Speaking to some friends at the Radical Bookfair at the Bishopsgate Institute last weekend, we came up with the idea of doing something over the summer to mark Louise Michel's time in the area, possibly linked to some kind of Sydenham/Forest Hill radical history walk finishing with a picnic and some Communard songs. Let us know in comments or by email if you're interested.

Update September 2015:

In August 1897, Louise Michel spoke at a public meeting in Southwark Park in support of anarchist prisoners in Spain (Reynolds's Newspaper, Sunday 08 August 1897):


Butterworth, A. (2011), The World That Never Was: A True Story of Dreamers, Schemers, Anarchists and Secret Agents, London: Random House,p.62.

Michel, L. (1981), The Red Virgin: memoirs of Louise Michel, Alabama: University of Alabama Press.

Thomas, E. (1980), Louise Michel, Montreal: Black Rose Books, 1980.

[updated July 2020 - earlier version wondered whether current houses in Copleston Road included Louise Michel's former Placquett Road house, but comment pointed out that street seems to have been rebuilt since she lived there]


runner500 said...

A fascinating piece and some great detective work

Anonymous said...

A fantastic post, and I'm fully supportive of the event mentioned at the end. Who should I email with my details?

Here's a much much less researched thing I once wrote about Louise Michel in London,

Tim Lund said...

Thanks for that. Attributed in this Sydenham Town Forum post

Vive la Révolution, Albion Villas Road!

Anonymous said...

Another great post on LM....She was greatly influential in the life of 'Children's Champion Margaret McMillan who taught at a school run by LM & was a friend of Cuban/Spanish Anarchist Fernando Terrida Del Marmol both of whom are buried in Brockley & Ladywell Cemetery....

Paul Mason talks to Matthew Parris! on his admiration for her life and political struggle..


Mike Guilfoyle
Vice-Chair Foblc

Ian Bone said...

top piece of research - look forward to the summer event. Speakers line-up in the flyer don't look half bad does it.


Any idea which workhouse in Lambeth she visited?

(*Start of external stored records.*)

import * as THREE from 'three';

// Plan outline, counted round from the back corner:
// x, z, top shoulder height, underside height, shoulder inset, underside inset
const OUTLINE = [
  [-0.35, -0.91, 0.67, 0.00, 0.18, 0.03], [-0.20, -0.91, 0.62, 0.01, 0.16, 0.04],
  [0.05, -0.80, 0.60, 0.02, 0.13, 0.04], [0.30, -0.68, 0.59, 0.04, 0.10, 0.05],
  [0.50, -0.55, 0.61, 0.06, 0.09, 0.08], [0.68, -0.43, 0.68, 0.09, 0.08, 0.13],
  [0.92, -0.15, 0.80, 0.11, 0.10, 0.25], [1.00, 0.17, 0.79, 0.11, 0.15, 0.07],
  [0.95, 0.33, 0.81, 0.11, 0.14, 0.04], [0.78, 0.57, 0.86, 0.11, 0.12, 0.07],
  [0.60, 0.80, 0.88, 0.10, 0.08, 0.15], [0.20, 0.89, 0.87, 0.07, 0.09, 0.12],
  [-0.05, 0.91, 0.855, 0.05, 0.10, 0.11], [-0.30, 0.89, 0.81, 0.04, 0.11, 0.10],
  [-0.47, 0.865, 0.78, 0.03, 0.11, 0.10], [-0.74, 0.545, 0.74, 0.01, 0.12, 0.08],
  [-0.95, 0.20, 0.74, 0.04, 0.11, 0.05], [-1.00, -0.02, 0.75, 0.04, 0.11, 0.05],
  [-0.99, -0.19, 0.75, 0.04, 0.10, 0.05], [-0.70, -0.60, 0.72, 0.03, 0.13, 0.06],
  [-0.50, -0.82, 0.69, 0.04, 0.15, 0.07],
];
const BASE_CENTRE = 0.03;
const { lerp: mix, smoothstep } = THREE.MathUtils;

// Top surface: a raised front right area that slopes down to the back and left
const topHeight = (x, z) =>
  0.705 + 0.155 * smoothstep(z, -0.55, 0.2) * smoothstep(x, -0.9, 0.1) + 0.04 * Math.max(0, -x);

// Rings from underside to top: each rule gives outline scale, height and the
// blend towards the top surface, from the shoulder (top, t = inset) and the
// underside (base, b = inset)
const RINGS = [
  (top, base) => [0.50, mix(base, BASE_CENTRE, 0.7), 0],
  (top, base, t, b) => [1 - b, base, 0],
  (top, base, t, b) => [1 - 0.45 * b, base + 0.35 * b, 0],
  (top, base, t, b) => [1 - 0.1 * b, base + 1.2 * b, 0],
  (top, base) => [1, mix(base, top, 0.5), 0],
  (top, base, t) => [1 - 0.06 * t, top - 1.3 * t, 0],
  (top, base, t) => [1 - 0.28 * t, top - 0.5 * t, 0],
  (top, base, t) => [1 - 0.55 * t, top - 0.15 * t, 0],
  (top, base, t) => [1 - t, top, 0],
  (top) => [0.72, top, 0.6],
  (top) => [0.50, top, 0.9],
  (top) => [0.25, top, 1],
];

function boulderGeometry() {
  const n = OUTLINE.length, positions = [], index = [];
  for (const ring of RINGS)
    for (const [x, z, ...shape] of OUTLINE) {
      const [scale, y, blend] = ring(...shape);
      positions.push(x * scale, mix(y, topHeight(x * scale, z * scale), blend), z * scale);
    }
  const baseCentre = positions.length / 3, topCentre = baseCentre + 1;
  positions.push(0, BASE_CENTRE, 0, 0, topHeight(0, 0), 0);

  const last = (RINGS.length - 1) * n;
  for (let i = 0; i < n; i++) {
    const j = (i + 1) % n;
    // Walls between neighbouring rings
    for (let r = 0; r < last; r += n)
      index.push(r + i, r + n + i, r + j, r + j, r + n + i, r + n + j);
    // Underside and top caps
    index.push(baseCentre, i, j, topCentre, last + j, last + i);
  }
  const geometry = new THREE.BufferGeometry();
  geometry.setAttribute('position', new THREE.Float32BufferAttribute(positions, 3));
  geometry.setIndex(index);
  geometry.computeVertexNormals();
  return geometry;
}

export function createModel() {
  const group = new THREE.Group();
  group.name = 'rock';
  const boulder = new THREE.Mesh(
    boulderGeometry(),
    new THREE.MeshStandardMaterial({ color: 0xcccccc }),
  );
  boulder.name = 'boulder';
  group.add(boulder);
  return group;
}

Brian said...

I think the workhouse reference comes from Michel's memoires, where she refers to the workhouse merely as "Lambeth". "Une chose me frappa en Angleterre, [...] c'est le soin avec lequel dans quelques work houses, Lambeth par exemple, ..." (One thing struck me in England ... is the care with which in some workhouses, Lambeth for example, ...)

Anonymous said...

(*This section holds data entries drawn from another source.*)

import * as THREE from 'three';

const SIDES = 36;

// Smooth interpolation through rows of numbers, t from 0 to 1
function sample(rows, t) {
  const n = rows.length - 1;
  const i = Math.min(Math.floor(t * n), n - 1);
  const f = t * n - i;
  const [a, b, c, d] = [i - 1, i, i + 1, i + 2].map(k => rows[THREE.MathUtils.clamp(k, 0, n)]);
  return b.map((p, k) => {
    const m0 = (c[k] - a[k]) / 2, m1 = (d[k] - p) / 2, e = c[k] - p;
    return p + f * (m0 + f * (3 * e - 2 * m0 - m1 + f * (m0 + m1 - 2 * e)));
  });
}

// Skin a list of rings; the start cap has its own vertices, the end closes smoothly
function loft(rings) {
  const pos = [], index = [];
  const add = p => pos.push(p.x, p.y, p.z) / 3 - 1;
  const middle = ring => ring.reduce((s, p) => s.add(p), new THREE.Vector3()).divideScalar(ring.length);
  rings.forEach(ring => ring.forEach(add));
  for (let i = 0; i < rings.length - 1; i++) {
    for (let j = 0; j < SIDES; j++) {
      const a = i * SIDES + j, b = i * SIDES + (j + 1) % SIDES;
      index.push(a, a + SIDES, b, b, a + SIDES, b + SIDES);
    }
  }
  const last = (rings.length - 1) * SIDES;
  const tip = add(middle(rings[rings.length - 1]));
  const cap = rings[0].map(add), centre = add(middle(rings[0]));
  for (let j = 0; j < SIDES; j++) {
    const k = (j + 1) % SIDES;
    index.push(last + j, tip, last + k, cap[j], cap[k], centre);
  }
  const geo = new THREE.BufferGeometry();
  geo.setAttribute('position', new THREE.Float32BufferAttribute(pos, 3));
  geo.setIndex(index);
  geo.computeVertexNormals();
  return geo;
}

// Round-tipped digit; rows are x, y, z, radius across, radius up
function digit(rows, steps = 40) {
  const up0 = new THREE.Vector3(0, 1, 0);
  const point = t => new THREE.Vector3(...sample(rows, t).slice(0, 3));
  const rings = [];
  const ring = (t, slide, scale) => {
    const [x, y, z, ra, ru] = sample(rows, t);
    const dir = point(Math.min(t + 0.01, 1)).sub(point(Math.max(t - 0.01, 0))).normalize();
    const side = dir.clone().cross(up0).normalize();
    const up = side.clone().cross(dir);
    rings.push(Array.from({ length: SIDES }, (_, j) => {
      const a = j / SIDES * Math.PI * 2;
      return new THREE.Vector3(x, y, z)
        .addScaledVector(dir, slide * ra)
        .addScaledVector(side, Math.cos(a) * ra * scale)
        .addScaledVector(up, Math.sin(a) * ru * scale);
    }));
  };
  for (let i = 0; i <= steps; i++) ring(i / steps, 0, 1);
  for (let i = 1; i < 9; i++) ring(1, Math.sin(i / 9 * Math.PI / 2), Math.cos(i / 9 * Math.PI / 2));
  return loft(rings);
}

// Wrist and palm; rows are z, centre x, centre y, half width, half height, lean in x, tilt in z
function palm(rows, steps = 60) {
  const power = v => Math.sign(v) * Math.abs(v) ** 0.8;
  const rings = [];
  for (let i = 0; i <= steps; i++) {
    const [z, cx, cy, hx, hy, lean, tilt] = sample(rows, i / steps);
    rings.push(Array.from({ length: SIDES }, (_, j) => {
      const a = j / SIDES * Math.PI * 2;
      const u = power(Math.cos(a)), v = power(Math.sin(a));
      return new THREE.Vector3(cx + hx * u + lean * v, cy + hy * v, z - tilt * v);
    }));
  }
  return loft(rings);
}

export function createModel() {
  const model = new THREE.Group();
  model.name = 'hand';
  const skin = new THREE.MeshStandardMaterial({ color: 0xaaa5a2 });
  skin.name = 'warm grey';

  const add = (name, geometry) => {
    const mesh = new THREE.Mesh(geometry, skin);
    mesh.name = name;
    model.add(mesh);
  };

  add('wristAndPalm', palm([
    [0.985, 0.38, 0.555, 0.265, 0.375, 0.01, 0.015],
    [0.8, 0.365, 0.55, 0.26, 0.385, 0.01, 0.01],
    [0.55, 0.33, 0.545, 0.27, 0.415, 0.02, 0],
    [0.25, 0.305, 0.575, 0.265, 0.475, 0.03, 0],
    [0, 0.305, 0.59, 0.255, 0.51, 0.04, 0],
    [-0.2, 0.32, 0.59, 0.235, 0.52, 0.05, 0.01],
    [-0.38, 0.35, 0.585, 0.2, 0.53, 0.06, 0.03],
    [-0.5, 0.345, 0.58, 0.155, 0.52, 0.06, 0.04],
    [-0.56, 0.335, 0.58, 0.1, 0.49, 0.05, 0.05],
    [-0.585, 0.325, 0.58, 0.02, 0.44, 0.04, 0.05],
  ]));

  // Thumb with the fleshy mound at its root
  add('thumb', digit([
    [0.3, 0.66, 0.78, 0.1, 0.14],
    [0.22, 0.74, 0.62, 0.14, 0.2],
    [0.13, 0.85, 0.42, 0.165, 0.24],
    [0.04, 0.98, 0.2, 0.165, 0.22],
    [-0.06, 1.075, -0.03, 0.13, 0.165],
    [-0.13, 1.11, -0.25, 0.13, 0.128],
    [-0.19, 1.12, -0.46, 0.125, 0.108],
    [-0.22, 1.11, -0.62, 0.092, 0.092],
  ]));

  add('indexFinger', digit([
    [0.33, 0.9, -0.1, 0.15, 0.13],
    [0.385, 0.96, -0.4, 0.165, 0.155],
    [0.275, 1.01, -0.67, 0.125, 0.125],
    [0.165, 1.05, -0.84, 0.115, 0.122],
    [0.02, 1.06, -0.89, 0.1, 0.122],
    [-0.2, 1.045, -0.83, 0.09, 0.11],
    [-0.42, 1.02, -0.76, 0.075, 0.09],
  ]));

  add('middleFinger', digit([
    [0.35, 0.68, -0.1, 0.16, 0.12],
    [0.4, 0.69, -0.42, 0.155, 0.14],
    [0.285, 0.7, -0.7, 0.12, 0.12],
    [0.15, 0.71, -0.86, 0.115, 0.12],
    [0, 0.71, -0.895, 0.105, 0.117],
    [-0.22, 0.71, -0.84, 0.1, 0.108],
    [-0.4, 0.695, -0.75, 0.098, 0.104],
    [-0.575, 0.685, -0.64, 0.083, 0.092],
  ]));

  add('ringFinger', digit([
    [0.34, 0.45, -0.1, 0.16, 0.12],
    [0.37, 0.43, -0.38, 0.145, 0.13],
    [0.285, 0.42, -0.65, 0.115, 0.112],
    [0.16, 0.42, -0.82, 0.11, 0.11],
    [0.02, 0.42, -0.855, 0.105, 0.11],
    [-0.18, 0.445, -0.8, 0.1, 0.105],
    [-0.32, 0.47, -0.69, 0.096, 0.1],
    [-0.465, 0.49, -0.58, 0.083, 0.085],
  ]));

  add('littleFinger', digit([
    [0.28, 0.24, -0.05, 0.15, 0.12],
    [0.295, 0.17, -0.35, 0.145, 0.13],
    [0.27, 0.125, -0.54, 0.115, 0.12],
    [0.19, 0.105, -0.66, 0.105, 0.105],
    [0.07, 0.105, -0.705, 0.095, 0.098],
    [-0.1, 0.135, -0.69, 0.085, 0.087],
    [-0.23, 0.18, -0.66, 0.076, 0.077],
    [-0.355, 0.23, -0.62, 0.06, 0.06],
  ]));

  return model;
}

The local choir, The Strawberry Thieves, sing a song attributed to Louise Michele, "Danse des Bombes"
which is much enjoyed.

Nick Heath said...

I would be willing to help and both provide Communard songs and one about Louise by the French anarchist singer Serge Utge -Royo as well as speak on her life if necessary

. said...

Thanks Nick, will be in touch. Nick Heath and Ian Bone in the line up - almost up there with Malastesta and Sebastian Faure on that 1896 flyer

. said...

Yes Brian/Ruinist, that was my source and it doesn't say anymore than it was in Lambeth.

Anonymous said...

There is a Historical google map you could try.

Nick Heath said...

Any news on this?

DC said...

Very interesting.
This was brought to my attention as I live opposite the property in Chesterfield Grove.
With regards to the house on Copleston Road, I think the ones at that end of the road have the "All's Well" motto of the old Camberwell Borough which itself, I believe, dates from 1900?
Anyway, the link below would suggest that the properties in what was the Placquett Road might have been demolished and rebuilt in their current form circa 1903 - so after Louise Michel would have lived there?
Best wishes, DC

raeblodmas said...

Hi there!

This is great – thanks so much for taking the time!

I wanted to ask if you might know the place to which Emma Goldman is referring to here in this (rather strange!) letter to Magnus Hirschfeld in 1923: "The little cottage she [LM] lived in in London was a perfect menagerie of stray cats and dogs that she picked up at night on her way home". [link:]

Seems like she's referring to 1899/1900.

I wondered if you knew anything of LM's relationship to animals and if there's anything on this particularly relating to her life in London also?

Thanks !